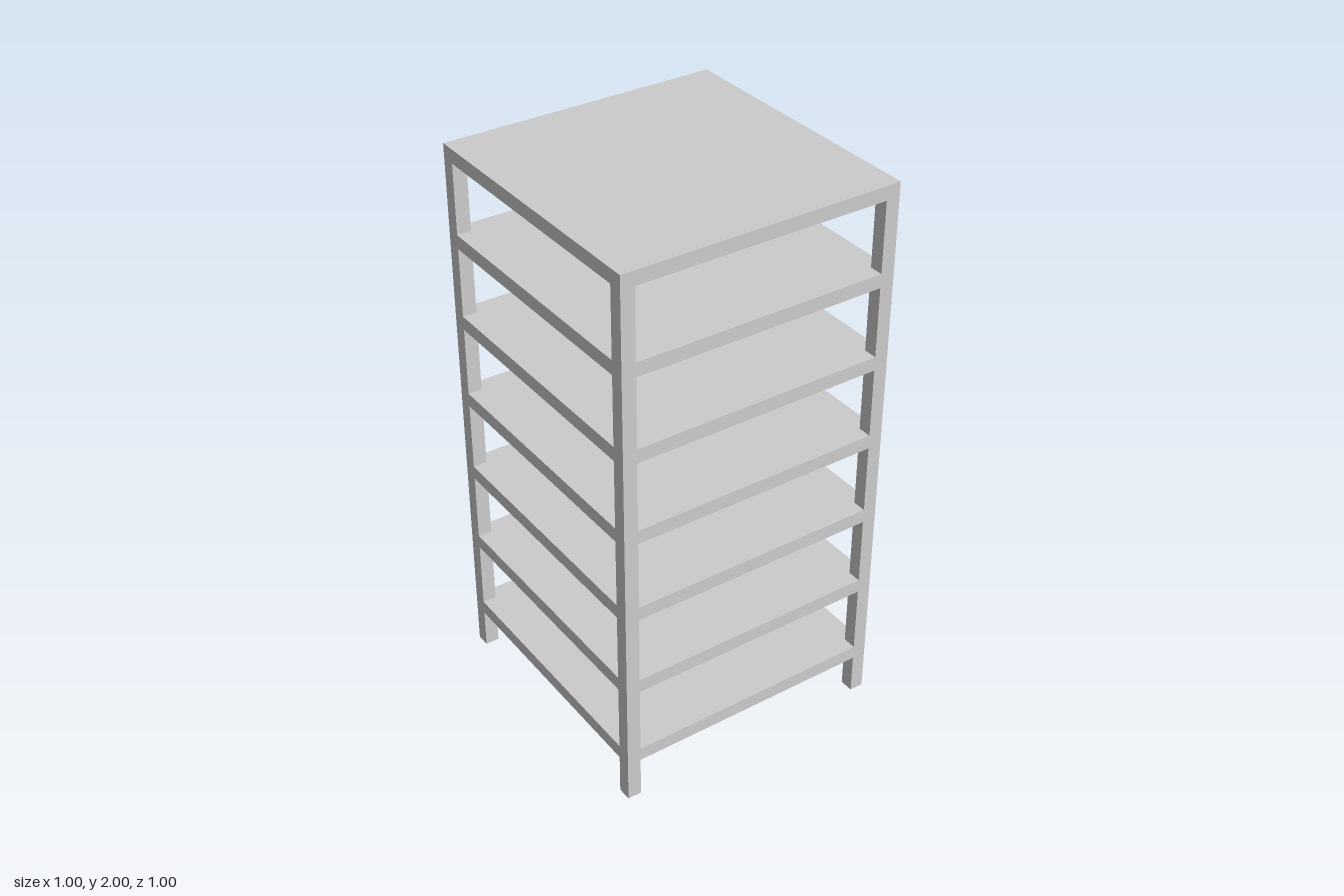
import * as THREE from 'three';

const WIDTH = 1, HEIGHT = 2, POST = 0.05, THICK = 0.05;
const SHELVES = 7, SPACING = 0.3, FIRST_TOP = 0.2;

// Square board with its corners notched to fit around the posts
function notchedBoard() {
  const o = WIDTH / 2, i = o - POST;
  const outline = [
    [-i, -o], [i, -o], [i, -i], [o, -i], [o, i], [i, i],
    [i, o], [-i, o], [-i, i], [-o, i], [-o, -i], [-i, -i],
  ].map(([x, y]) => new THREE.Vector2(x, y));
  const geometry = new THREE.ExtrudeGeometry(new THREE.Shape(outline), { depth: THICK, bevelEnabled: false });
  return geometry.rotateX(-Math.PI / 2);
}

export function createModel() {
  const rack = new THREE.Group();
  rack.name = 'shelvingRack';
  const material = new THREE.MeshStandardMaterial({ color: 0xcccccc });
  const add = (name, geometry, x, y, z) => {
    const mesh = new THREE.Mesh(geometry, material);
    mesh.name = name;
    mesh.position.set(x, y, z);
    rack.add(mesh);
  };

  // Four corner posts, ending under the top board
  const postHeight = HEIGHT - THICK;
  const postGeometry = new THREE.BoxGeometry(POST, postHeight, POST);
  const offset = (WIDTH - POST) / 2;
  for (const [side, x] of [['Left', offset], ['Right', -offset]]) {
    for (const [end, z] of [['front', offset], ['back', -offset]]) {
      add(`${end}${side}Post`, postGeometry, x, postHeight / 2, z);
    }
  }

  // Evenly spaced shelves between the posts
  const shelfGeometry = notchedBoard();
  for (let n = 0; n < SHELVES - 1; n++) {
    add(`shelf${n + 1}`, shelfGeometry, 0, FIRST_TOP + n * SPACING - THICK, 0);
  }

  // Full square board closing the top
  add('topBoard', new THREE.BoxGeometry(WIDTH, THICK, WIDTH), 0, HEIGHT - THICK / 2, 0);
  return rack;
}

EXERCISE INSTRUCTIONS: Without including any pictures, output all the entries above exactly.

WORKED SOLUTION:
import * as THREE from 'three';

const WIDTH = 1, HEIGHT = 2, POST = 0.05, THICK = 0.05;
const SHELVES = 7, SPACING = 0.3, FIRST_TOP = 0.2;

// Square board with its corners notched to fit around the posts
function notchedBoard() {
  const o = WIDTH / 2, i = o - POST;
  const outline = [
    [-i, -o], [i, -o], [i, -i], [o, -i], [o, i], [i, i],
    [i, o], [-i, o], [-i, i], [-o, i], [-o, -i], [-i, -i],
  ].map(([x, y]) => new THREE.Vector2(x, y));
  const geometry = new THREE.ExtrudeGeometry(new THREE.Shape(outline), { depth: THICK, bevelEnabled: false });
  return geometry.rotateX(-Math.PI / 2);
}

export function createModel() {
  const rack = new THREE.Group();
  rack.name = 'shelvingRack';
  const material = new THREE.MeshStandardMaterial({ color: 0xcccccc });
  const add = (name, geometry, x, y, z) => {
    const mesh = new THREE.Mesh(geometry, material);
    mesh.name = name;
    mesh.position.set(x, y, z);
    rack.add(mesh);
  };

  // Four corner posts, ending under the top board
  const postHeight = HEIGHT - THICK;
  const postGeometry = new THREE.BoxGeometry(POST, postHeight, POST);
  const offset = (WIDTH - POST) / 2;
  for (const [side, x] of [['Left', offset], ['Right', -offset]]) {
    for (const [end, z] of [['front', offset], ['back', -offset]]) {
      add(`${end}${side}Post`, postGeometry, x, postHeight / 2, z);
    }
  }

  // Evenly spaced shelves between the posts
  const shelfGeometry = notchedBoard();
  for (let n = 0; n < SHELVES - 1; n++) {
    add(`shelf${n + 1}`, shelfGeometry, 0, FIRST_TOP + n * SPACING - THICK, 0);
  }

  // Full square board closing the top
  add('topBoard', new THREE.BoxGeometry(WIDTH, THICK, WIDTH), 0, HEIGHT - THICK / 2, 0);
  return rack;
}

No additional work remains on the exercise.